(Instructions to follow) Provide again, from the entries below, every line from the one containing "for (let i = 0; i < rings.length" through the one containing "const base = new THREE.BufferGeometry();", exactly as written, and no other line.

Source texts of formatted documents
....................

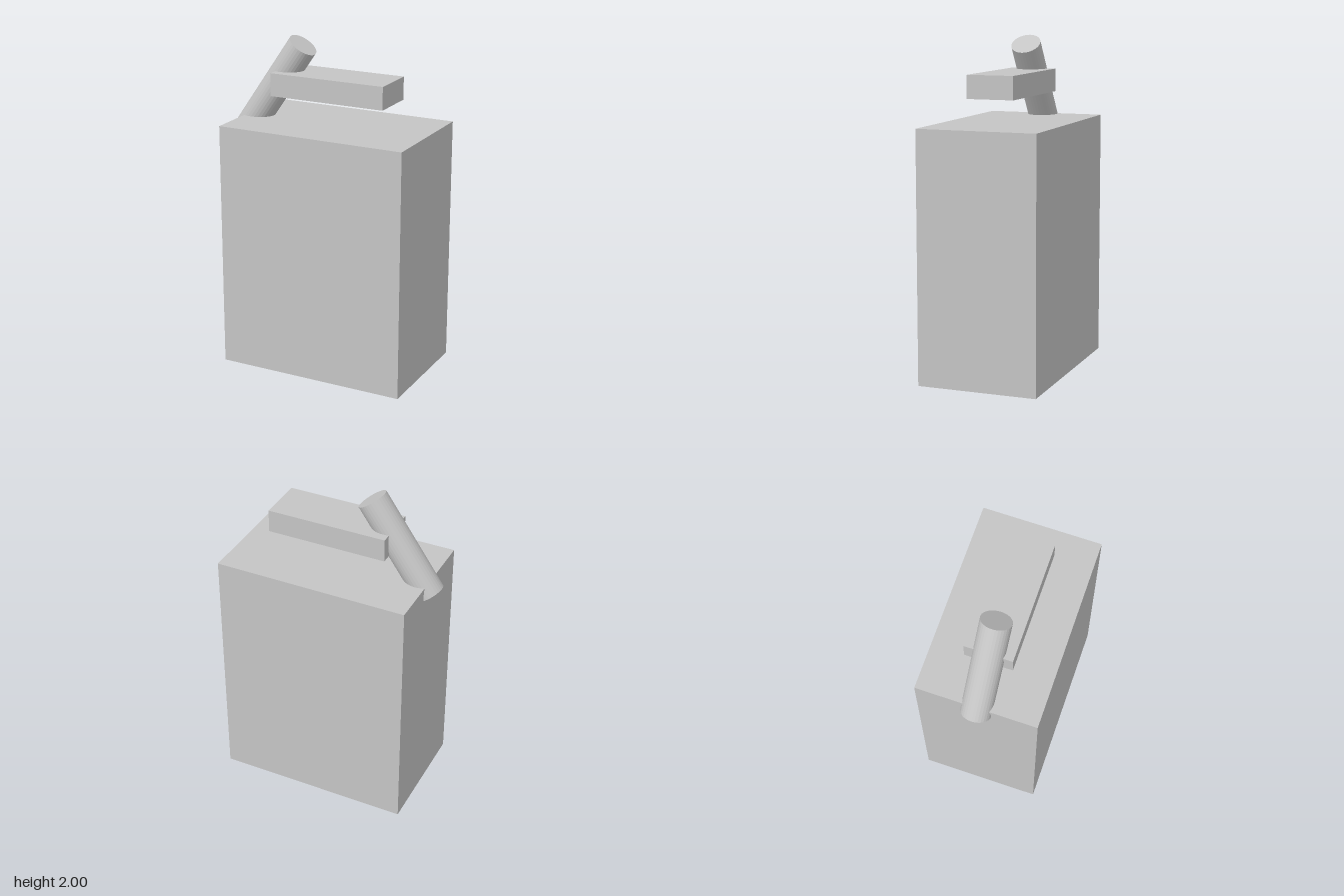
import * as THREE from 'three';

export function createModel() {
  const model = new THREE.Group();
  model.name = 'canister';
  const grey = new THREE.MeshStandardMaterial({ color: 0xc4c4c4, flatShading: true });
  grey.name = 'plain grey';

  const add = (name, geometry, x, y, z = 0) => {
    const mesh = new THREE.Mesh(geometry, grey);
    mesh.name = name;
    mesh.position.set(x, y, z);
    model.add(mesh);
    return mesh;
  };

  // Tall rectangular container
  add('body', new THREE.BoxGeometry(1.174, 1.5, 0.726), 0.038, 0.75);

  // Horizontal grip bar floating above the body, joined to the spout
  add('handle', new THREE.BoxGeometry(0.728, 0.138, 0.284), 0.038, 1.726);

  // Slanted pouring spout, sunk into the top edge of the body
  const spout = add('spout', new THREE.CylinderGeometry(0.09, 0.09, 0.643, 32), -0.367, 1.685);
  spout.rotation.z = -THREE.MathUtils.degToRad(34.7);

  return model;
}
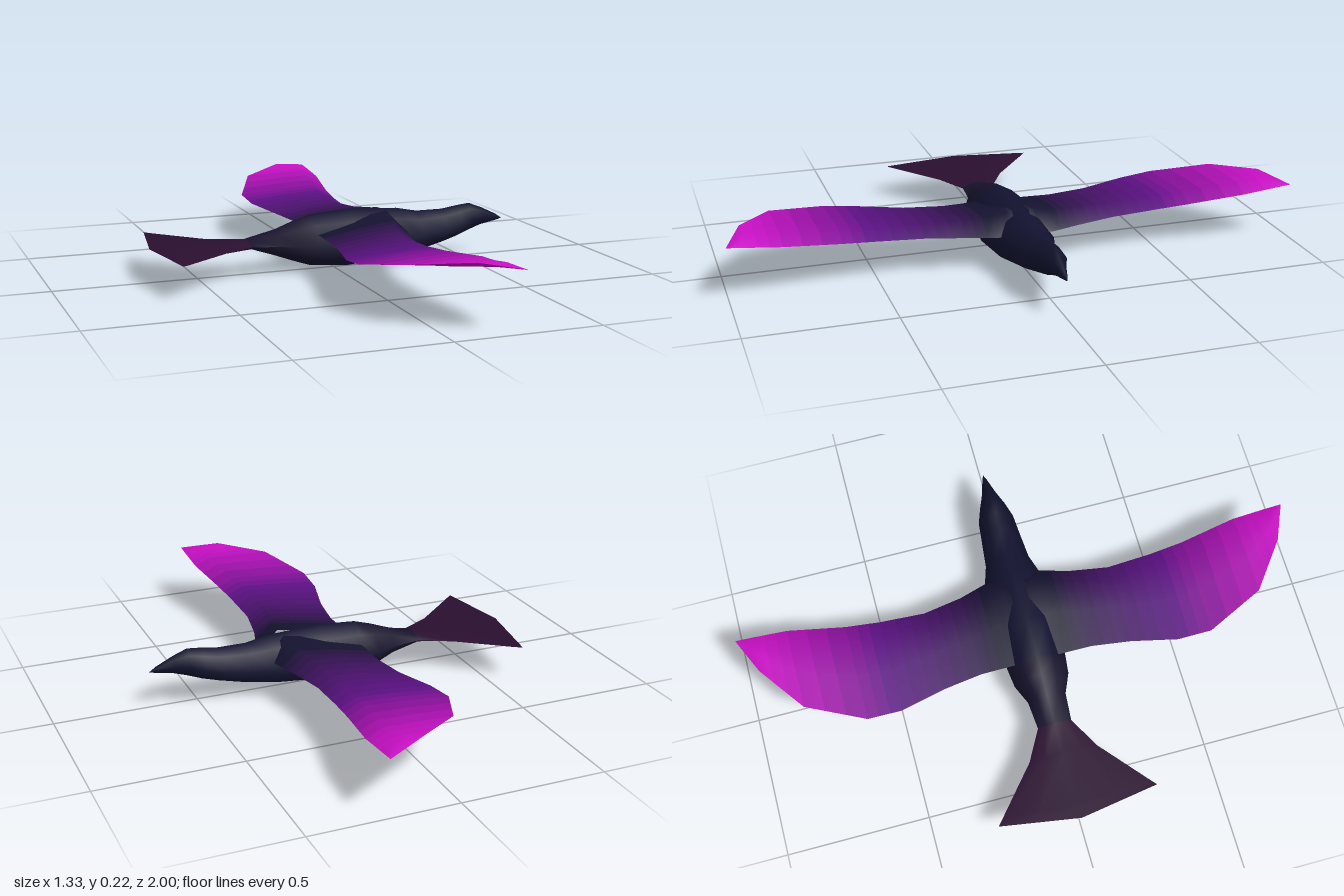
import * as THREE from 'three';
import { toCreasedNormals } from 'three/addons/utils/BufferGeometryUtils.js';

// Skins a row of closed rings, then cuts it into coloured bands that share smooth normals
function loft(name, rings, flip, crease, bands) {
  const n = rings[0].length;
  const index = [];
  for (let i = 0; i < rings.length - 1; i++) {
    for (let j = 0; j < n; j++) {
      const a = i * n + j, b = i * n + (j + 1) % n, c = a + n, d = b + n;
      if (flip) index.push(a, c, b, b, c, d);
      else index.push(a, b, c, b, d, c);
    }
  }
  const base = new THREE.BufferGeometry();
  base.setAttribute('position', new THREE.Float32BufferAttribute(rings.flat(2), 3));
  base.setIndex(index);
  const skin = toCreasedNormals(base, crease);

  const group = new THREE.Group();
  group.name = name;
  const stride = n * 6 * 3;
  for (const { label, from, to, color } of bands) {
    const geometry = new THREE.BufferGeometry();
    for (const key of ['position', 'normal']) {
      const part = skin.getAttribute(key).array.slice(from * stride, to * stride);
      geometry.setAttribute(key, new THREE.BufferAttribute(part, 3));
    }
    const mesh = new THREE.Mesh(geometry, new THREE.MeshStandardMaterial({ color }));
    mesh.name = label;
    group.add(mesh);
  }
  return group;
}

// Body, head and tail: x, top, bottom, half width, forward sweep of the sides
const BODY = [
  [-0.665, 0.12, 0.119, 0.28, 0.16],
  [-0.62, 0.121, 0.115, 0.262, 0.08],
  [-0.43, 0.121, 0.104, 0.12, 0],
  [-0.32, 0.128, 0.097, 0.06, 0],
  [-0.22, 0.156, 0.063, 0.068, 0],
  [-0.15, 0.182, 0.037, 0.098, 0],
  [-0.09, 0.2, 0.017, 0.105, 0],
  [0.05, 0.21, 0.004, 0.12, 0],
  [0.24, 0.2, 0.021, 0.105, 0],
  [0.32, 0.184, 0.035, 0.08, 0],
  [0.42, 0.184, 0.06, 0.07, 0],
  [0.48, 0.193, 0.078, 0.064, 0],
  [0.53, 0.198, 0.098, 0.046, 0],
  [0.58, 0.179, 0.115, 0.026, 0],
  [0.64, 0.15, 0.126, 0.009, 0],
  [0.665, 0.133, 0.133, 0, 0],
];
// Cross-section: side and height as fractions, starting at the back ridge
const SECTION = [[0, 1], [-0.55, 0.83], [-1, 0.47], [-0.82, 0.2], [0, 0], [0.82, 0.2], [1, 0.47], [0.55, 0.83]];

function createBody() {
  const rings = BODY.map(([x, top, bottom, w, sweep]) => SECTION.map(([s, v]) =>
    [x + sweep * Math.abs(s) * w, bottom + v * (top - bottom), s * w]));
  return loft('bird', rings, true, 1.3, [
    { label: 'tail', from: 0, to: 3, color: 0x2a0f30 },
    { label: 'rump', from: 3, to: 6, color: 0x17122c },
    { label: 'body', from: 6, to: 10, color: 0x121230 },
    { label: 'head', from: 10, to: 15, color: 0x10122c },
  ]);
}

// Wing stations: z, leading x and y, ridge y, trailing x and y, underside y
const WING = [
  [0.03, 0.25, 0.13, 0.2, -0.085, 0.14, 0.08],
  [0.1, 0.245, 0.13, 0.187, -0.085, 0.14, 0.1],
  [0.2, 0.215, 0.13, 0.174, -0.085, 0.138, 0.118],
  [0.34, 0.19, 0.135, 0.168, -0.105, 0.14, 0.126],
  [0.5, 0.195, 0.146, 0.174, -0.145, 0.15, 0.138],
  [0.62, 0.205, 0.156, 0.184, -0.148, 0.163, 0.15],
  [0.82, 0.235, 0.181, 0.207, -0.06, 0.2, 0.184],
  [0.94, 0.237, 0.194, 0.214, 0.1, 0.22, 0.202],
  [1, 0.237, 0.2, 0.2, 0.235, 0.2, 0.2],
];
const STEPS = 3;

function createWing(name, side) {
  const rings = [];
  const bands = [];
  const root = new THREE.Color(0x14122f), middle = new THREE.Color(0x5c1084), tip = new THREE.Color(0xc80fc4);
  for (let i = 0; i < WING.length; i++) {
    for (let k = 0; k < (i < WING.length - 1 ? STEPS : 1); k++) {
      const next = WING[Math.min(i + 1, WING.length - 1)];
      const [z, lx, ly, ridge, tx, ty, under] = WING[i].map((v, m) => v + (next[m] - v) * k / STEPS);
      const chord = lx - tx;
      const rx = lx - Math.min(0.06, chord * 0.3);
      rings.push([
        [lx, ly, side * z],
        [rx, ridge, side * z],
        [tx + chord * 0.45, ridge * 0.6 + ty * 0.4 + 0.004 * (1 - z), side * z],
        [tx, ty, side * z],
        [tx + chord * 0.45, under, side * z],
        [rx, (under + ly) / 2 - 0.003 * (1 - z), side * z],
      ]);
      // Colour deepens from dark at the shoulder to bright at the tip
      if (i < WING.length - 1) {
        const t = Math.max(0, (z - 0.1) / 0.4);
        const color = t < 1 ? root.clone().lerp(middle, t)
          : middle.clone().lerp(tip, Math.min(1, (z - 0.5) / 0.4));
        bands.push({ label: name + 'Band' + bands.length, from: bands.length, to: bands.length + 1, color });
      }
    }
  }
  return loft(name, rings, side < 0, 1.3, bands);
}

export function createModel() {
  const model = new THREE.Group();
  model.name = 'flyingBird';
  model.add(createBody(), createWing('nearWing', 1), createWing('farWing', -1));
  return model;
}
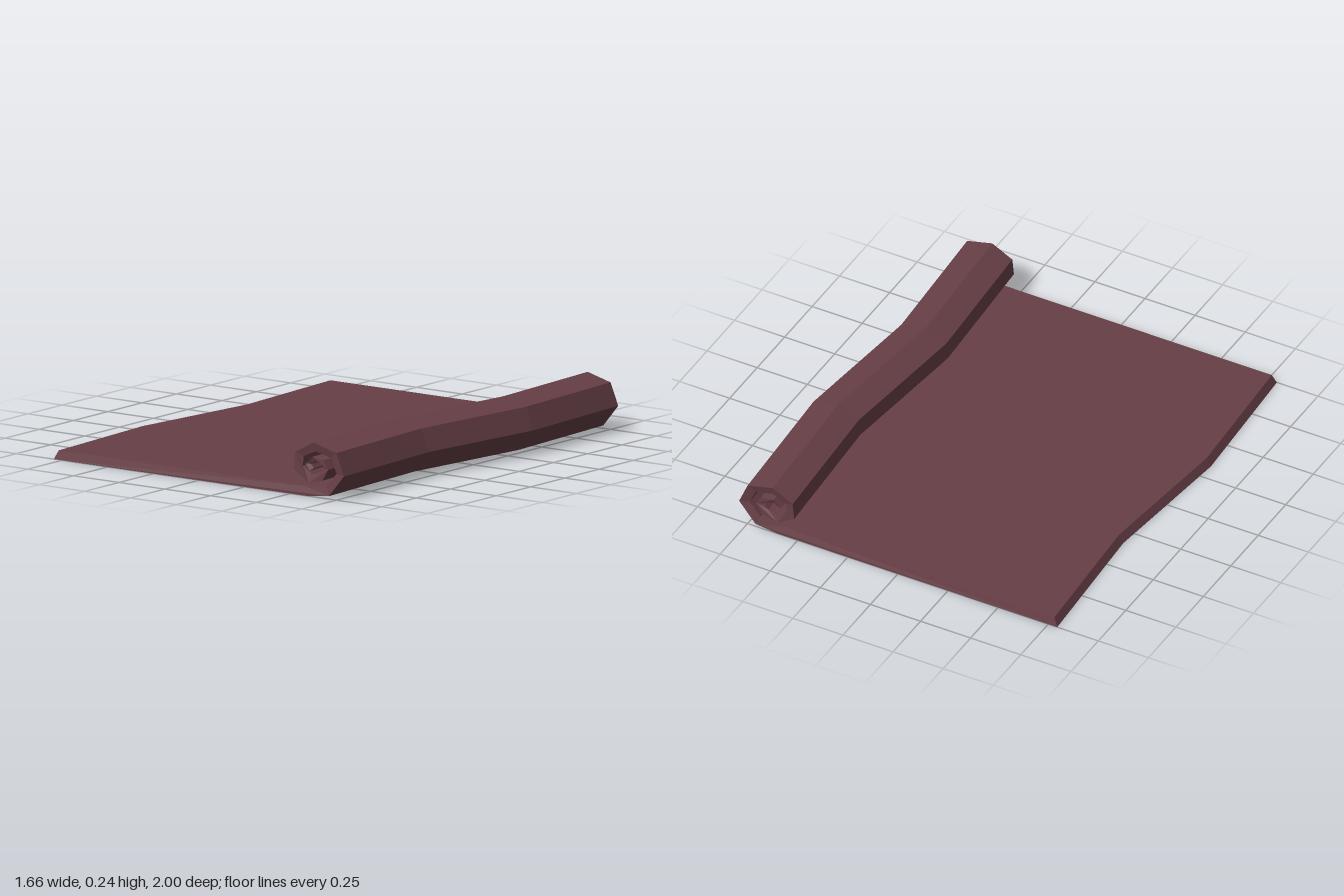
import * as THREE from 'three';

// Cross-section of the mat: underside/outside of the coil, then its upper/inside face
const outer = [
  [-0.795, 0], [0.6, 0], [0.71, 0.013], [0.792, 0.11], [0.75, 0.21], [0.625, 0.242],
  [0.525, 0.19], [0.517, 0.112], [0.6, 0.06], [0.675, 0.078], [0.706, 0.13],
  [0.68, 0.17], [0.62, 0.178], [0.583, 0.145], [0.605, 0.115],
];
const inner = [
  [-0.775, 0.04], [0.57, 0.04], [0.69, 0.053], [0.745, 0.115], [0.715, 0.182], [0.63, 0.202],
  [0.565, 0.172], [0.56, 0.13], [0.61, 0.098], [0.652, 0.108], [0.672, 0.133],
  [0.658, 0.15], [0.625, 0.156], [0.606, 0.143], [0.62, 0.125],
];

// Sideways wave along the length of the mat
function sway(z) {
  if (Math.abs(z) > 0.9) return 0;
  return z < 0 ? 0.036 : -0.036;
}

export function createModel() {
  const group = new THREE.Group();
  group.name = 'partlyRolledMat';

  const points = [...outer, ...[...inner].reverse()].map(([x, y]) => new THREE.Vector2(x, y));
  const geometry = new THREE.ExtrudeGeometry(new THREE.Shape(points), {
    depth: 2, steps: 3, bevelEnabled: false,
  });
  geometry.translate(0, 0, -1);

  // Sway the strips and draw the inner face in slightly at both ends
  const pos = geometry.attributes.position;
  for (let i = 0; i < pos.count; i++) {
    const x = pos.getX(i), y = pos.getY(i), z = pos.getZ(i);
    const isInner = inner.some(([a, b]) => Math.hypot(a - x, b - y) < 1e-4);
    pos.setX(i, x + sway(z));
    if (isInner && Math.abs(z) > 0.9) pos.setZ(i, z * 0.99);
  }
  geometry.computeVertexNormals();

  const mat = new THREE.Mesh(geometry, new THREE.MeshStandardMaterial({
    color: 0x673f46, flatShading: true,
  }));
  mat.name = 'rolledMat';
  group.add(mat);
  return group;
}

....................

(Completed exercise)
  for (let i = 0; i < rings.length - 1; i++) {
    for (let j = 0; j < n; j++) {
      const a = i * n + j, b = i * n + (j + 1) % n, c = a + n, d = b + n;
      if (flip) index.push(a, c, b, b, c, d);
      else index.push(a, b, c, b, d, c);
    }
  }
  const base = new THREE.BufferGeometry();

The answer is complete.